A question presented by the moderator regarding Amendment 2 on this November’s ballot resulted in Phares Heindl’s questioning its relevance to local issues such as water quality and short-term rentals. “This is a panel discussion regarding local issues and I’m not sure why you gave me this question about minimum wage. I want to talk about short-term rentals and water quality. I want to talk about real fiscal responsibility and whether we are spending money appropriately,” said Heindl, as he challenged the moderator.

The moderator asked candidate Becky Irwin whether she thought the fines structure was high enough to discourage offenders from destroying sensitive habitats, as many see the initial $150 fine as the equivalent of “a cost of doing business.” Irwin never really responded to the question.

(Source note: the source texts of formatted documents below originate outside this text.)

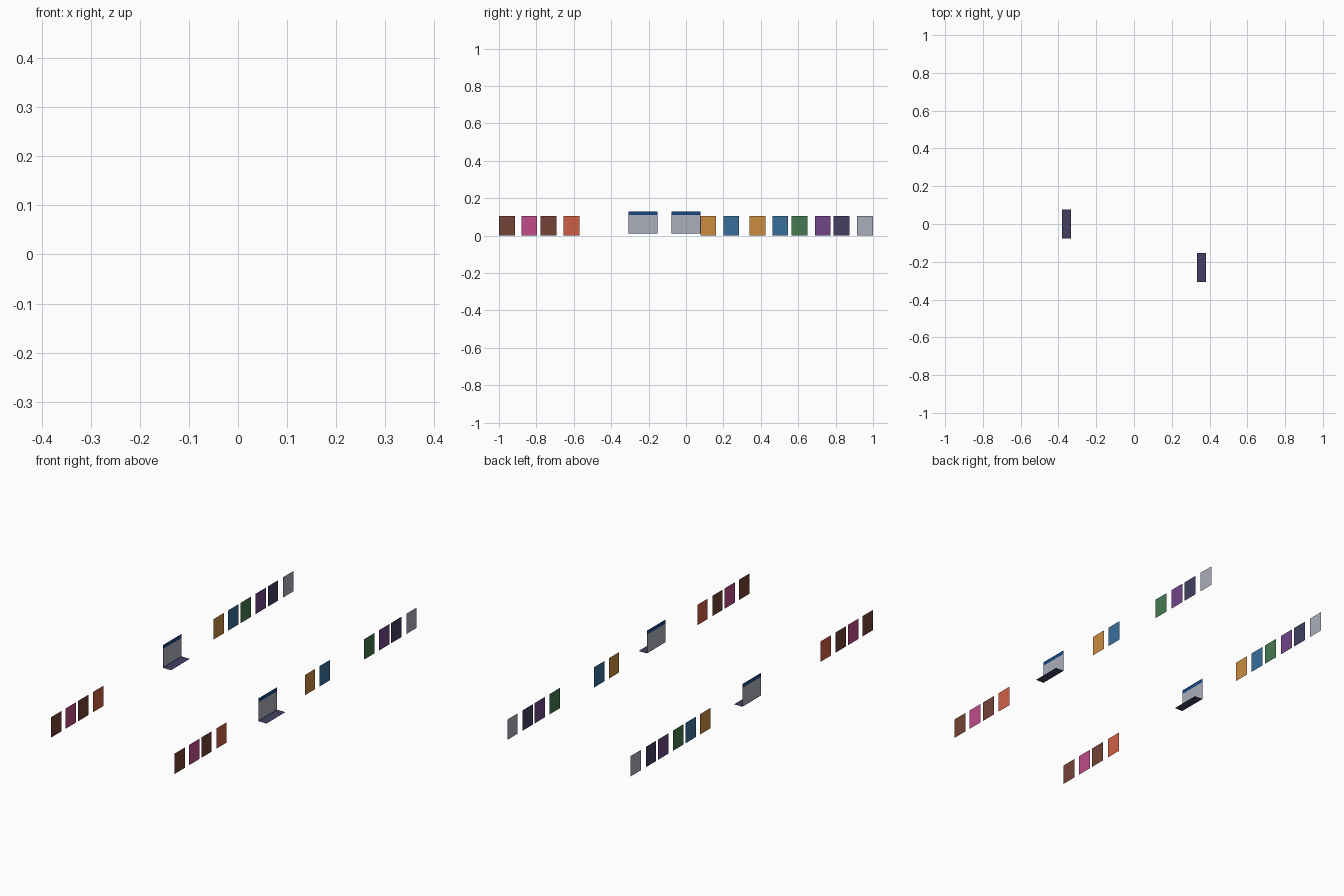
import bpy

if "Cube" in bpy.data.objects:
    bpy.data.objects.remove(bpy.data.objects["Cube"])

# Ten flat colours, given as display values and converted to linear
def lin(c):
    c /= 255
    return c / 12.92 if c <= 0.04045 else ((c + 0.055) / 1.055) ** 2.4

COLOURS = {
    "brown": (117, 66, 54), "pink": (194, 75, 138), "coral": (207, 95, 70),
    "amber": (204, 140, 64), "blue": (56, 111, 156), "green": (70, 122, 80),
    "purple": (112, 70, 136), "navy": (66, 64, 98), "grey": (171, 175, 187),
    "deep blue": (22, 70, 130),
}
MATS = {}
for name, rgb in COLOURS.items():
    m = bpy.data.materials.new(name)
    m.diffuse_color = (*[lin(c) for c in rgb], 1)
    m.use_nodes = True
    m.node_tree.nodes["Principled BSDF"].inputs["Base Color"].default_value = m.diffuse_color
    MATS[name] = m

GAP = 0.0002  # half distance between the two sides of a sheet


def two_sided(name, quads, normal, colours):
    """Paper-thin sheet: each quad gets a front and a back face."""
    verts, faces, idx = [], [], []
    for quad, mat in quads:
        for side in (1, -1):
            n = len(verts)
            verts += [tuple(p[k] + side * GAP * normal[k] for k in range(3)) for p in quad]
            faces.append((n, n + 1, n + 2, n + 3) if side > 0 else (n + 3, n + 2, n + 1, n))
            idx.append(mat)
    me = bpy.data.meshes.new(name)
    me.from_pydata(verts, [], faces)
    for c in colours:
        me.materials.append(MATS[c])
    for poly, i in zip(me.polygons, idx):
        poly.material_index = i
    ob = bpy.data.objects.new(name, me)
    bpy.context.collection.objects.link(ob)
    return ob


def upright(x, y0, y1, z0, z1):
    return [(x, y0, z0), (x, y1, z0), (x, y1, z1), (x, y0, z1)]


# Two rows: plane position, centre of the large panel, amber and blue card positions
ROWS = {"left": (-0.38, 0.0, 0.383, 0.504), "right": (0.333, -0.23, 0.119, 0.242)}
W, H = 0.0425, 0.106          # card half width and height
PW, Z0, Z1 = 0.0775, 0.012, 0.13   # panel half width, bottom and top

for side, (x, py, amber_y, blue_y) in ROWS.items():
    # Row of coloured cards
    cards = [("brown", -0.957), ("pink", -0.838), ("brown", -0.736), ("coral", -0.612),
             ("amber", amber_y), ("blue", blue_y), ("green", 0.607), ("purple", 0.731),
             ("navy", 0.832), ("grey", 0.957)]
    for i, (colour, y) in enumerate(cards):
        two_sided(f"{side}_card_{i + 1}", [(upright(x, y - W, y + W, 0, H), 0)],
                  (1, 0, 0), [colour])

    # Large panel: grey field with a thin blue border and a blue top band
    ys = [py - PW, py - PW + 0.003, py + PW - 0.003, py + PW]
    zs = [Z0, Z0 + 0.003, 0.11, Z1]
    quads = [(upright(x, ys[j], ys[j + 1], zs[k], zs[k + 1]), 0 if j == k == 1 else 1)
             for j in range(3) for k in range(3)]
    two_sided(f"{side}_panel", quads, (1, 0, 0), ["grey", "deep blue"])

    # Flat base sheet at the foot of the panel
    x1 = x + 0.047
    base = [(x, py - PW, Z0), (x1, py - PW, Z0), (x1, py + PW, Z0), (x, py + PW, Z0)]
    two_sided(f"{side}_base", [(base, 0)], (0, 0, 1), ["navy"])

She did speak of her love of nature, that she thought habitat destruction was terrible, but would concentrate more emphasis on education. 

Heindl and Grifoni continued to clash during the forum, as both challenged each other’s contributions to work on water quality issues, with Heindl quoting from an email from former Councilor Sam Young critical of Grifoni’s support regarding water issues. Heindl did not, however, make that email available.

No candidate supported increase in the minimum wage as found in Amendment 2 on the ballot. Heindl and Grifoni supported increased penalties for destruction of habitats. Irwin thought the revisions to the noise ordinance would help the situation regarding short-term rentals, and Rola felt that Chief Frazzano was committed to increasing code enforcement effectiveness.

Unfortunately for Marco Island citizens viewing the forum, many of the specific questions were never answered during the forum. The entire forum can be viewed on the internet by simply going to and searching for Marco Island Candidate Forum.

Leave a Reply

Your email address will not be published. Required fields are marked *